Guns do kill people. Our national New Year’s resolution must be to stop the madness. [...]The Chicago Sun-Times agrees.
This must be the year when America says: No more. [...]
Politicians, beginning with the president, must show the courage to stand up to the gun lobby. They must do it for the children of Newtown. They must do it for all the 11,000 men, women and children who otherwise will not live to see New Year’s Day 2014.
The Washington Post's editors look back at FDR's legacy and draw from it lessons for the road ahead:

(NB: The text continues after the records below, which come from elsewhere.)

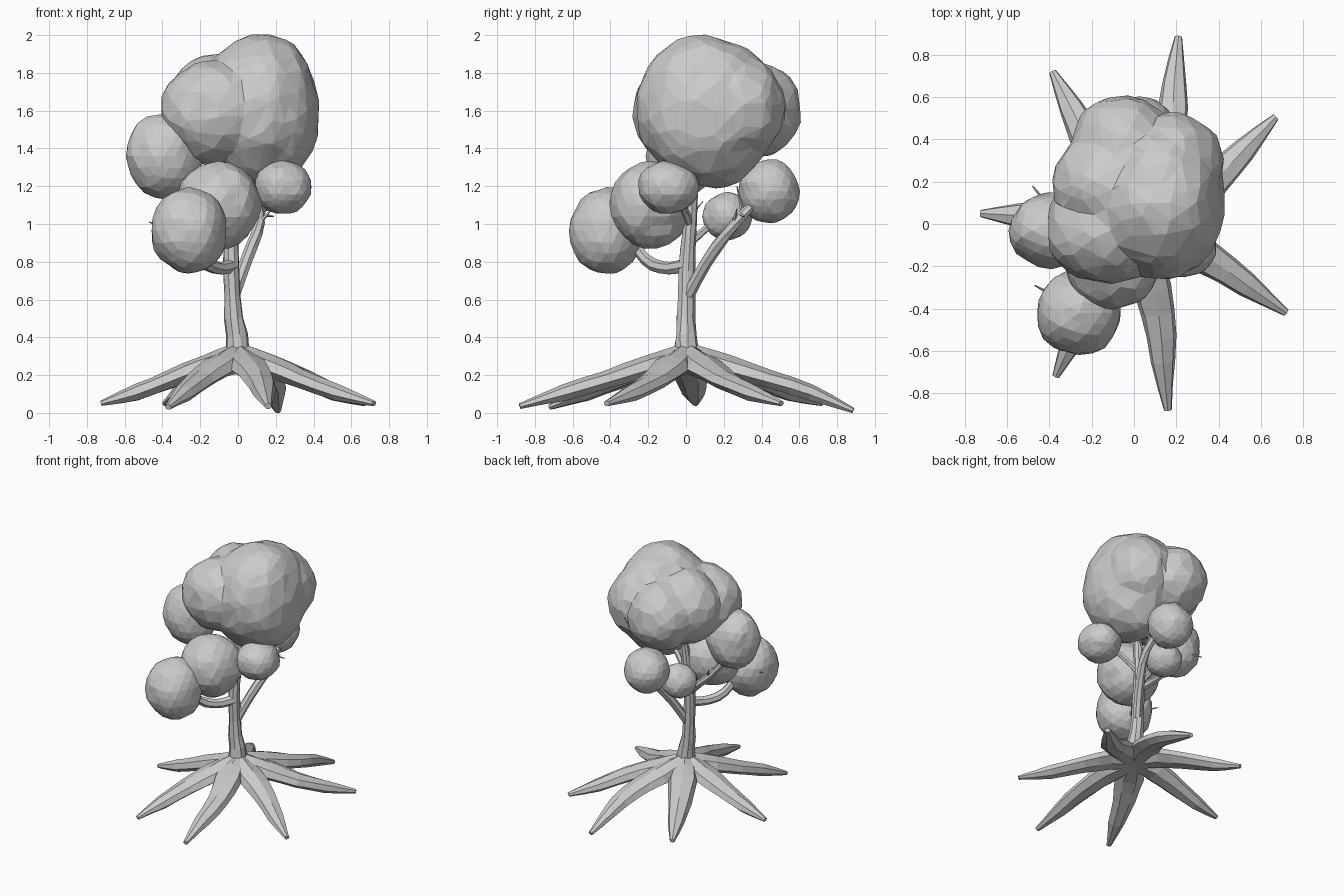
import bpy, bmesh, math
from mathutils import Vector, noise

if "Cube" in bpy.data.objects:
    bpy.data.objects.remove(bpy.data.objects["Cube"])


def finish(name, bm):
    bmesh.ops.recalc_face_normals(bm, faces=bm.faces)
    me = bpy.data.meshes.new(name)
    bm.to_mesh(me)
    bm.free()
    ob = bpy.data.objects.new(name, me)
    bpy.context.collection.objects.link(ob)
    return ob


def curve(pts, n):
    """Smooth Catmull-Rom path through points."""
    P = [Vector(p) for p in pts]
    P = [2 * P[0] - P[1]] + P + [2 * P[-1] - P[-2]]
    out = []
    for i in range(n + 1):
        u = i / n * (len(P) - 3)
        k = min(int(u), len(P) - 4)
        t = u - k
        a, b, c, d = P[k:k + 4]
        out.append(0.5 * (2 * b + (c - a) * t + (2 * a - 5 * b + 4 * c - d) * t * t
                          + (3 * b - a - 3 * c + d) * t ** 3))
    return out


def lerp_list(vals, t):
    u = t * (len(vals) - 1)
    k = min(int(u), len(vals) - 2)
    return vals[k] + (vals[k + 1] - vals[k]) * (u - k)


def tube(name, pts, widths, heights=None, sides=7, n=7, rough=0.1):
    """Tapered tube with its own half width and half height along the path."""
    heights = heights or widths
    path = curve(pts, n)
    bm = bmesh.new()
    rings = []
    for i, p in enumerate(path):
        tan = (path[min(i + 1, n)] - path[max(i - 1, 0)]).normalized()
        ref = Vector((0, 0, 1)) if abs(tan.z) < 0.9 else Vector((0, 1, 0))
        side = tan.cross(ref).normalized()
        up = side.cross(tan)
        w, h = lerp_list(widths, i / n), lerp_list(heights, i / n)
        ring = []
        for s in range(sides):
            a = math.tau * s / sides + math.pi / 2
            q = side * math.cos(a) * w + up * math.sin(a) * h
            q *= 1 + rough * noise.noise((p + q) * 11)
            ring.append(bm.verts.new(p + q))
        rings.append(ring)
    for r0, r1 in zip(rings, rings[1:]):
        for s in range(sides):
            e = (s + 1) % sides
            bm.faces.new((r0[s], r0[e], r1[e], r1[s]))
    bm.faces.new(rings[0])
    bm.faces.new(rings[-1])
    return finish(name, bm)


def add_blob(bm, centre, radii, sub=3, amp=0.07):
    c = Vector(centre)
    for v in bmesh.ops.create_icosphere(bm, subdivisions=sub, radius=1)["verts"]:
        d = v.co.copy()
        f = 1.01 + amp * noise.noise(d * 1.7 + c * 9) + amp * 0.5 * noise.noise(d * 4 + c * 5)
        v.co = c + Vector((d.x * radii[0], d.y * radii[1], d.z * radii[2])) * f


# roots: middle and tip positions, seen from the top
roots = [((0.17, 0.45), (0.21, 0.885), 0.012), ((-0.21, 0.38), (-0.385, 0.72), 0.05),
         ((0.37, 0.20), (0.67, 0.505), 0.05), ((-0.36, 0.03), (-0.725, 0.05), 0.05),
         ((0.35, -0.16), (0.72, -0.42), 0.05), ((0.115, -0.42), (0.16, -0.88), 0.035),
         ((-0.20, -0.35), (-0.37, -0.72), 0.03)]
for i, (m, t, z) in enumerate(roots):
    tube(f"root_{i + 1}",
         [(0, 0, 0.29), (m[0] * 0.5, m[1] * 0.5, 0.245), (m[0], m[1], 0.175),
          ((m[0] + t[0]) / 2, (m[1] + t[1]) / 2, 0.105), (t[0], t[1], z)],
         [0.07, 0.105, 0.085, 0.06, 0.018], [0.08, 0.06, 0.05, 0.045, 0.015], 7, 8)

# trunk with flared foot
tube("trunk", [(0, 0, 0.22), (0, 0, 0.34), (-0.02, 0, 0.5), (-0.035, 0.005, 0.75),
               (-0.03, 0.02, 1.0), (0.0, 0.04, 1.32)],
     [0.11, 0.065, 0.05, 0.042, 0.036, 0.03], None, 9, 10, 0.25)

# branches
tube("back_branch", [(-0.02, 0.01, 0.62), (0.05, 0.12, 0.82), (0.11, 0.25, 0.99),
                     (0.10, 0.38, 1.13)], [0.034, 0.034, 0.03, 0.022])
tube("low_branch", [(-0.03, 0, 0.78), (-0.10, -0.10, 0.765), (-0.18, -0.20, 0.80),
                    (-0.24, -0.30, 0.92)], [0.036, 0.034, 0.034, 0.025])
tube("left_branch", [(-0.035, 0.01, 0.86), (-0.15, 0.02, 0.97), (-0.27, 0.0, 1.09),
                     (-0.38, -0.02, 1.26)], [0.03, 0.028, 0.025, 0.02])
tube("rear_twig_branch", [(-0.03, 0.02, 0.9), (-0.06, 0.1, 0.97), (-0.09, 0.2, 1.05)],
     [0.022, 0.02, 0.015], None, 6, 4)
tube("right_branch", [(-0.02, 0.02, 1.0), (0.1, -0.03, 1.12), (0.22, -0.09, 1.2)],
     [0.024, 0.02, 0.015], None, 6, 4)

# thin twigs poking out
twigs = [((0.11, 0.25, 1.0), (0.18, 0.27, 1.08)), ((0.11, 0.29, 1.05), (0.19, 0.31, 1.04)),
         ((0.10, 0.30, 1.06), (0.10, 0.27, 1.2)), ((-0.36, -0.35, 0.97), (-0.47, -0.29, 1.01)),
         ((-0.40, 0.08, 1.28), (-0.48, 0.18, 1.22)), ((-0.20, 0.01, 1.03), (-0.26, 0.09, 1.12))]
for i, (a, b) in enumerate(twigs):
    tube(f"twig_{i + 1}", [a, b], [0.012, 0.003], None, 4, 2)

# separate leaf clumps
clumps = {"leaf_low_front": ((-0.26, -0.42, 0.965), (0.20, 0.20, 0.225)),
          "leaf_mid_front": ((-0.10, -0.185, 1.10), (0.225, 0.22, 0.225)),
          "leaf_right": ((0.24, -0.095, 1.195), (0.15, 0.16, 0.14)),
          "leaf_left": ((-0.39, -0.03, 1.36), (0.20, 0.18, 0.225)),
          "leaf_back": ((0.03, 0.44, 1.175), (0.16, 0.16, 0.165)),
          "leaf_rear_small": ((-0.09, 0.22, 1.04), (0.13, 0.13, 0.125))}
for name, (c, r) in clumps.items():
    bm = bmesh.new()
    add_blob(bm, c, r)
    finish(name, bm)

# crown: merged lobes, reduced to irregular facets
bm = bmesh.new()
for c, r in [((0.12, 0.11, 1.60), (0.32, 0.37, 0.40)), ((-0.13, -0.02, 1.59), (0.28, 0.26, 0.27)),
             ((-0.05, 0.35, 1.60), (0.24, 0.26, 0.25)), ((0.18, 0.28, 1.62), (0.24, 0.24, 0.27)),
             ((-0.12, 0.18, 1.62), (0.26, 0.26, 0.27))]:
    add_blob(bm, c, r, 4)
crown = finish("leaf_crown", bm)
rm = crown.modifiers.new("merge", 'REMESH')
rm.mode = 'VOXEL'
rm.voxel_size = 0.025
dec = crown.modifiers.new("facets", 'DECIMATE')
dec.ratio = 0.06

There was a lot more to be feared than fear itself: drought, disease, hunger, economic failure, Hitler. But Franklin D. Roosevelt, in addition to lifting the country’s spirits, had hit on an important point about the American character in that inaugural address, one that was essential to recovery. It was the idea that fear, the sort of paralytic, debilitating fear he had in mind, discourages people from action and dims their hopes. It strikes not only at the economy but at America’s most essential quality: its basic and enduring optimism.At The Los Angeles Times, Doyle McManus does what very few pundits are willing to do—assess their own punditry record. He writes a detailed mea culpa on all of his failed predictions and outlines where he got it right, too:
Will the state lead the rest of the country or set back the environmentalist cause?
If there is truly an American “exceptionalism,” it’s less likely to be found in concepts of limited government and divided powers than in the belief of the people, from the very first days, that things can always be made better. It was the refusal to acquiesce in fatalism and resign oneself to acceptance that created the New World and that has kept this republic going for well over two centuries.
Today FDR’s words may be more true than they were 80 years ago, when the country did face truly catastrophic conditions. Our problems as the new year begins are not insuperable; they are manageable but greatly exacerbated by fear, much of it created and nurtured by people who make a good living off it. Whether it is the fear that one’s pension will be cut, guns restricted, income taxed too heavily or medical care infringed, it is often exaggerated and dishonest. There are difficult questions to be dealt with in every matter involving economic progress and the best distribution of public resources, but they can be answered by rational and well-informed discussion. Fear, unreasoning, unjustified fear, has no useful place in it, then or now.
My only consolation is that I wasn't as wrong as Newhouse or his Republican colleague Karl Rove, who predicted that Romney would win by a comfortable margin. [...]If only all pundits would engage in a similar annual self-reflection on their accuracy.